We went on to discuss varying subjects that I can’t quite recall. She was dynamic and bold—the type of woman I hope to be when I’m in my 70s: still fashionable, but more importantly, still passionate, concerned and involved about and in the state of our country. At the end of our conversation, she grabbed my hand again and stated, “Regardless of color, or of whether a woman is Black, brown, red, or yellow, we women need to be strong. We are in this together.” I smiled, mumbled something that showed my appreciation for her enthusiasm about my piece, and allowed her well-meaning intent to muzzle my honest response.
But internally I thought to myself, “No, no we are not. We are not in this together.”
I had met her before—or rather women similar to her: liberal, well-meaning, feminist White women, who are most comfortable with the narrative that all women are united in the mission to gain the same rights as men in this sexist society. They fervently want to proclaim that there is no difference, no divide between me and them – Black women and White women. They want to march for equal rights for women; write books and articles; lead diversity discussions, and comment on social media. They do lunch with their friends and female co-workers, of all races, and complain about inappropriate behavior, unequal pay, imbalanced work-loads or advancement opportunities.
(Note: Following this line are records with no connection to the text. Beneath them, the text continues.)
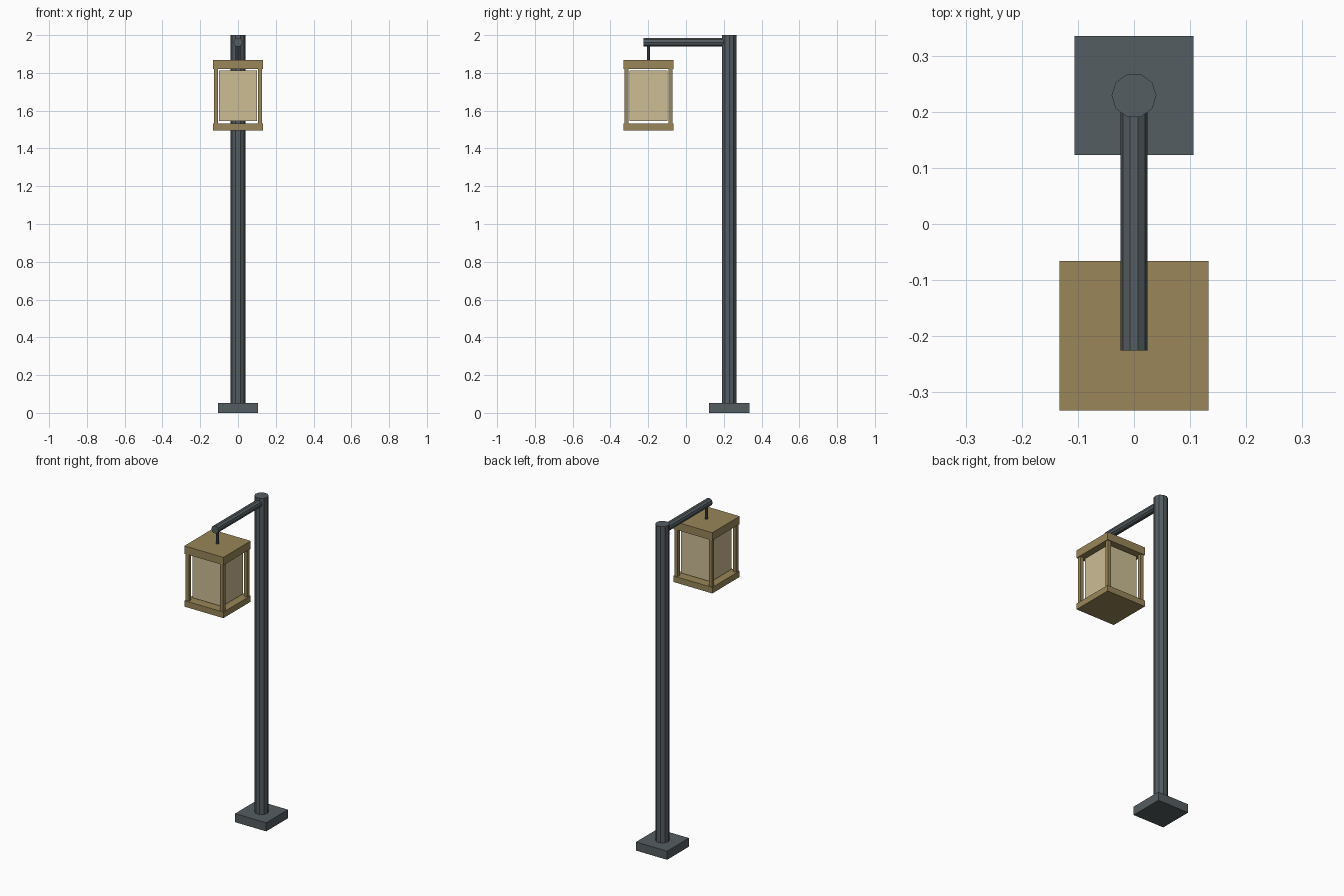
import bpy
from math import pi

cube = bpy.data.objects.get("Cube")
if cube:
    bpy.data.objects.remove(cube, do_unlink=True)


def material(name, rgb):
    mat = bpy.data.materials.new(name)
    mat.use_nodes = True
    mat.diffuse_color = (*rgb, 1)
    mat.node_tree.nodes["Principled BSDF"].inputs["Base Color"].default_value = (*rgb, 1)
    return mat


iron = material("dark grey iron", (0.09, 0.11, 0.12))
brass = material("dull brass", (0.32, 0.24, 0.10))
glass = material("cream glass", (0.61, 0.51, 0.30))


def finish(name, mat):
    obj = bpy.context.object
    obj.name = name
    obj.data.materials.append(mat)
    return obj


def box(name, x, y, bottom, top, half, mat):
    """Square-based box between two heights."""
    bpy.ops.mesh.primitive_cube_add(size=1, location=(x, y, (bottom + top) / 2))
    bpy.context.object.scale = (2 * half, 2 * half, top - bottom)
    return finish(name, mat)


def rod(name, radius, length, location, rotation, mat, sides=10):
    bpy.ops.mesh.primitive_cylinder_add(vertices=sides, radius=radius, depth=length,
                                        location=location, rotation=rotation)
    return finish(name, mat)


POLE_Y, LAMP_Y = 0.229, -0.199

# Foot, pole, arm and hanger
box("base_plate", 0, POLE_Y, 0, 0.053, 0.106, iron)
rod("pole", 0.04, 1.96, (0, POLE_Y, 1.02), (0, 0, pi / 2), iron)
rod("arm", 0.024, 0.43, (0, -0.01, 1.962), (pi / 2, pi / 2, 0), iron)
rod("hanger", 0.009, 0.1, (0, LAMP_Y, 1.905), (0, 0, pi / 2), iron)

# Lantern cap, tray and glass block
box("lantern_cap", 0, LAMP_Y, 1.82, 1.868, 0.133, brass)
box("lantern_tray", 0, LAMP_Y, 1.494, 1.531, 0.133, brass)
box("lantern_glass", 0, LAMP_Y, 1.545, 1.813, 0.101, glass)

# Corner posts
for side, sx in (("left", 1), ("right", -1)):
    for end, sy in (("front", -1), ("back", 1)):
        box(f"lantern_post_{end}_{side}", sx * 0.117, LAMP_Y + sy * 0.117,
            1.53, 1.821, 0.0105, brass)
Undoubtedly, these women are earnest in their beliefs. They are pro-woman. They mean what they say and are committed to eliminating inequalities – at least until those interests conflict with the benefits of their privilege and the threat true diversity efforts pose to it.
We are not in this together.
My experience as a woman in America is drastically different because I am a Black-woman in America. The hyphen is long, loud and significant. Yes, all women are concerned about equal pay but those interests are not all equal. White women earn 81.9 percent of what White men earn, yet Black women in the U.S earn a substantially smaller percentage at just 61 cents for every dollar paid to white men. African Americans own approximately one-tenth of the wealth of white Americans (this is not surprising due to the 300 year head start that White people had in accumulating wealth quickly because of Black slaves providing them with free labor and mental capital).
We certainly have a shared interest in raising our respective children. But our children’s paths are wildly divergent and we have very different challenges and issues to overcome:
- Infant and adult mortality rates are far higher for Black vs. White children;
- Black children are prosecuted far more frequently, and more severely, than white students for the same infractions;
- Black children have an exponentially higher likelihood of being shot by police than white children.
So, white women, if you want us to be in this battle together, you must first look at the situation with honesty. Look at the remaining differences and the realities of racial disparities. To truly forge that connection you must first be willing to be uncomfortable and acknowledge your privilege.
Second, you’ve got to honestly be ready to deviate from the majority. 53% of White women ( compared to just 2% of Black women) voted for Donald Trump; and mid-term elections show the continuation of White women voting for candidates who are clearly xenophobic, misogynistic and racist. This difference, and the social dynamics underlying it, highlight that we are far from united in our interests and actions. Honesty about these differences is key to true understanding and change.
At bottom, while there are shared interests among women across racial divides, there are very real differences too. Recognition, acceptance and communication about these similarities and differences are key to moving any cause or effort forward. I am too tired living as a Black woman to cater to the feelings of guilt or need for comfort of a White woman. If White women genuinely want for all of us women to be united in the fight for female equality they must be willing to see themselves and their privilege; see us; see our entangled, troubled past, and our current challenges (different and shared). They’ve got to get real for us to get right.
My intention is for Black people to love themselves and each other. It sounds somewhat silly, I guess; but oftentimes my people are overwhelmed with negative images, bad news, and stereotyped characters about us. I’d like to flip that script. I’d like to remind us, as often as I can, how incredible we are. Read more